What you think of his policy depends on what you think of the moral status of embryos. If (as modern biology informs us) conception initiates a human life, and if (as the Declaration of Independence asserts) every human life is equally deserving of some minimal protections, government support for the destruction of human embryos for research raises profound moral problems. But if you think an embryo is not quite a person, or that its immaturity or inability to suffer pain or its other qualities mean that destroying an embryo does not amount to taking a life, the promise of stem cell science might well outweigh any doubts.Where to begin....
If in fact the debate turns on "the moral status of embryos", Levin should be embarrassed that he elided from his discussion Obama's discussion of the moral issues and description, albeit brief, of how he reached his conclusion; or Bush's vacuous half-measures on the same subject.
"If (as modern biology informs us) conception initiates a human life..." - as if no distinction can be made between "human life" and a "human being". Leaving aside my skepticism that Levin supports the extension of human life in all circumstances (e.g., that he opposes the death penalty), and even granting that he might have dogmatically defended the notion that Terry Schiavo should have been kept alive in a persistent vegetative state, even he must be able to recognize both qualitative and quantitative differences between a fertilized ovum and a human being.

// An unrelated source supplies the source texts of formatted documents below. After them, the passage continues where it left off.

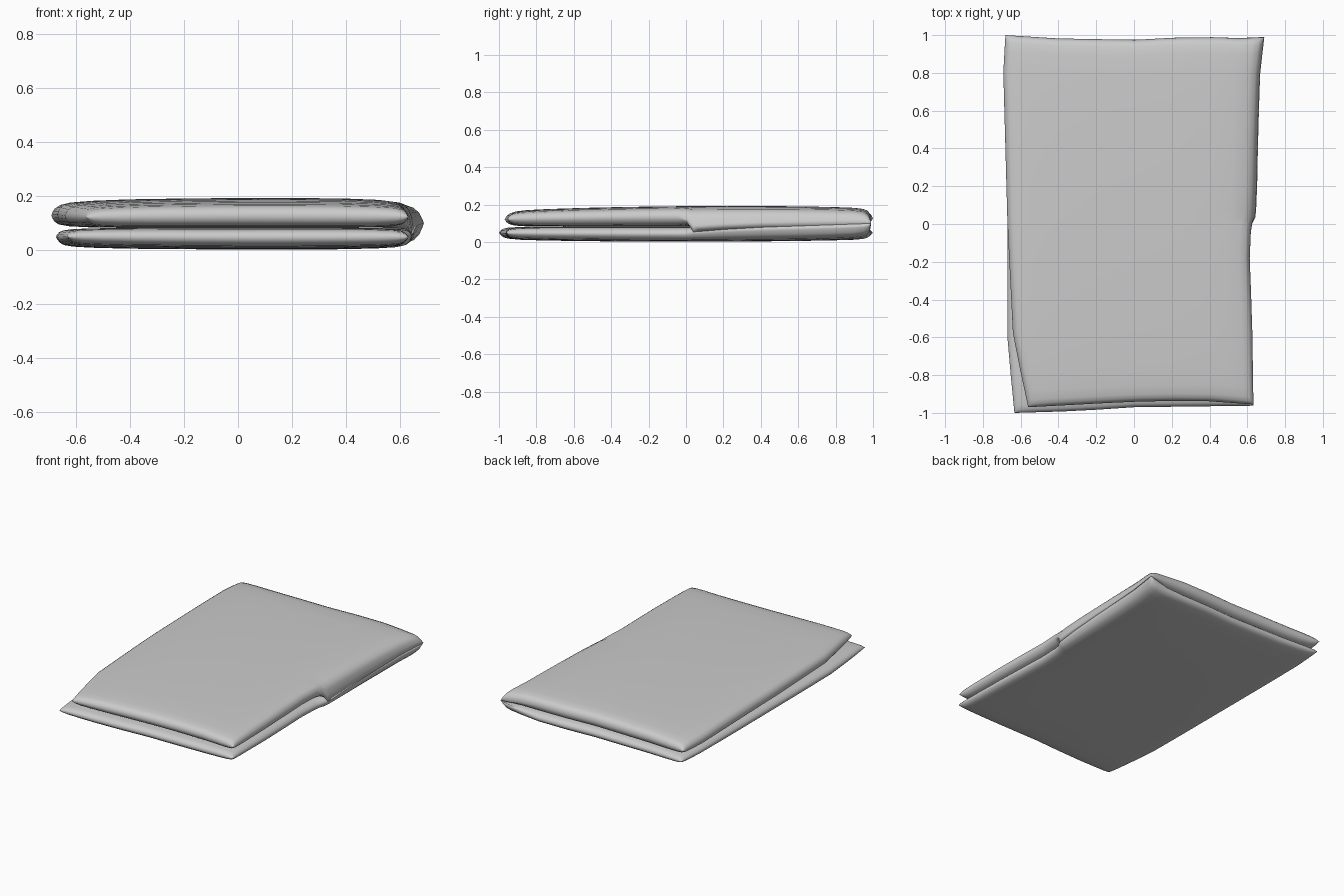
import bpy, bmesh

if "Cube" in bpy.data.objects:
    bpy.data.objects.remove(bpy.data.objects["Cube"])

cloth = bpy.data.materials.new("grey cloth")
cloth.diffuse_color = (0.6, 0.6, 0.6, 1)
cloth.use_nodes = True
cloth.node_tree.nodes["Principled BSDF"].inputs["Base Color"].default_value = cloth.diffuse_color


def interp(pts, t):
    """Piecewise linear lookup through (t, value) pairs."""
    if t <= pts[0][0]:
        return pts[0][1]
    for (a, va), (b, vb) in zip(pts, pts[1:]):
        if t <= b:
            return va + (vb - va) * (t - a) / (b - a)
    return pts[-1][1]


# how quickly the cloth swells to full thickness away from its edge
SWELL = [(0, 0), (0.006, 0.4), (0.018, 0.68), (0.04, 0.84), (0.09, 0.94), (0.25, 1)]
EDGE = [0, 0.003, 0.009, 0.02, 0.045, 0.1]
US = EDGE + [0.2, 0.35, 0.5, 0.65, 0.8] + [1 - e for e in reversed(EDGE)]
VS = EDGE + [0.2, 0.3, 0.4, 0.47, 0.495, 0.512, 0.53, 0.6, 0.7, 0.8] + [1 - e for e in reversed(EDGE)]

# outlines: x of the long sides along y, y of the short sides along x
RIGHT = [(-0.95, 0.632), (-0.5, 0.625), (-0.2, 0.612), (-0.01, 0.62), (0.03, 0.642),
         (0.1, 0.65), (0.5, 0.658), (0.8, 0.668), (0.99, 0.69)]
BACK = [(-0.68, 1.0), (-0.4, 0.982), (0, 0.975), (0.33, 0.992), (0.55, 0.984), (0.69, 0.99)]
TOP_LEFT = [(-0.97, -0.56), (-0.6, -0.64), (0, -0.67), (0.8, -0.692), (1, -0.68)]
TOP_FRONT = [(-0.56, -0.97), (0, -0.94), (0.35, -0.935), (0.63, -0.955)]
LOW_LEFT = [(-1, -0.63), (-0.6, -0.67), (0, -0.67), (0.8, -0.675), (1, -0.665)]
LOW_FRONT = [(-0.63, -1.0), (-0.3, -0.99), (0, -0.97), (0.63, -0.962)]


def layer(name, left, front, top, bottom):
    """Pillow-like sheet; the back half of its right side bends to the shared fold."""
    bm = bmesh.new()
    grids = [[], []]
    for v in VS:
        rows = [[], []]
        for u in US:
            y = -0.97 + 1.96 * v
            x = interp(left, y) * (1 - u) + interp(RIGHT, y) * u
            y = interp(front, x) * (1 - v) + interp(BACK, x) * v
            f = interp(SWELL, min(u, 1 - u) * 1.3) * interp(SWELL, min(v, 1 - v) * 2)
            hi, lo = top(x, y), bottom(x, y)
            # edge height: middle of the sheet, or the fold line
            fold = interp([(0, 0), (0.03, 1)], y) * interp([(0.85, 0), (1, 1)], u)
            line = interp([(0, 0.05), (0.3, 0.075), (1, 0.1)], y)
            mid = (hi + lo) / 2
            e = mid + (line - mid) * fold
            za, zb = e + (hi - e) * f, e + (lo - e) * f
            rim = u in (0, 1) or v in (0, 1)
            a = bm.verts.new((x, y, za))
            rows[0].append(a)
            rows[1].append(a if rim else bm.verts.new((x, y, zb)))
        grids[0].append(rows[0])
        grids[1].append(rows[1])
    for g, flip in zip(grids, (False, True)):
        for r0, r1 in zip(g, g[1:]):
            for i in range(len(US) - 1):
                q = [r0[i], r0[i + 1], r1[i + 1], r1[i]]
                if flip:
                    q.reverse()
                if bm.faces.get(q) is None:
                    bm.faces.new(q)
    for face in bm.faces:
        face.smooth = True
    me = bpy.data.meshes.new(name)
    bm.to_mesh(me)
    bm.free()
    me.materials.append(cloth)
    bpy.context.collection.objects.link(bpy.data.objects.new(name, me))


# upper and lower halves of the folded cloth
layer("upper_layer", TOP_LEFT, TOP_FRONT,
      lambda x, y: 0.193 - 0.016 * (y - 0.25) ** 2 - 0.02 * (x - 0.1) ** 2,
      lambda x, y: 0.082)
layer("lower_layer", LOW_LEFT, LOW_FRONT,
      lambda x, y: 0.082,
      lambda x, y: 0.002 + 0.01 * y ** 2 + 0.012 * (x - 0.1) ** 2)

"...and if (as the Declaration of Independence asserts) every human life is equally deserving of some minimal protections..." - What a way to build a syllogism. The Declaration of Independence says, "all men are created equal, that they are endowed by their Creator with certain unalienable Rights, that among these are Life, Liberty and the pursuit of Happiness". Their use of the term "men" did not even extend to slaves, and didn't apply equally to women or Indians, let alone to embryos.
"... government support for the destruction of human embryos for research raises profound moral problems." - The conclusion is reasonable; it just isn't drawn from Levin's false premises. Also, as previously indicated, that's not a point of distinction from Bush's policies - if use of embryonic stem cells is a per se moral wrong, Bush's blessing it based upon a limited set of stem cell lines is also a per se moral wrong. If Levin finds Bush's policies defensible, he's already abandoned the moral framework that he's using to attack Obama.
"But if you think an embryo is not quite a person..." - An embryo isn't a person. Again, if it were a person Bush's stem cell policy would have been morally repugnant.
"... or that its immaturity or inability to suffer pain or its other qualities mean that destroying an embryo does not amount to taking a life..." - Have you ever heard that suggested by a proponent of stem cell research? Even once? It's a canard pulled out by the likes of Levin to impugn the morality of those with differing views on stem cell research, as a smokescreen over his conflation of "human life" with "personhood". I don't believe for a second that Levin believes this representation to be either fair or accurate in relation to anybody, let alone Obama.
"...the promise of stem cell science might well outweigh any doubts." - Again, Bush was sufficiently impressed with the promise of stem cell research that he permitted it, and even permitted limited federal funding of embryonic stem cell research. Does this mean that Bush didn't respect the "personhood" of embryos, or does it mean that he (and people who served him... like Levin) never met a moral principle that couldn't be bent?
In a barely concealed swipe at his predecessor, he pledged that his administration would "make scientific decisions based on facts, not ideology."Given Bush's scientific legacy, shame on Obama for being indirect.
In pledging to advance science, Obama acknowledges the importance of ethics - of morality - and the importance in making sure that stem cell research is conducted in an ethical manner. This is a vastly superior approach to both science and ethics than that of Bush. You can't address issues like this while avoiding any intrusion of morality or religion; but you can recognize the nature and importance of science, and any responsible President should openly and unambiguously reject the anti-scientific propagandizing, distortion, and policy-making of the Bush Administration.
Perhaps Obama could have added another paragraph or two to his speech about the moral issues. But let's be honest. That wouldn't have affected more than a sentence or two of Levin's editorial, and his conclusion would have remained the same. Note that there is no policy suggestion in the editorial - it's an attack on Obama for parting ways with Bush's cowardly compromise. His implied conclusion, one can reasonably infer, is the one he has more explicitly stated elsewhere but here chooses to imply with his headline: that embryonic stem cell research is a form of eugenics that verges on Nazism.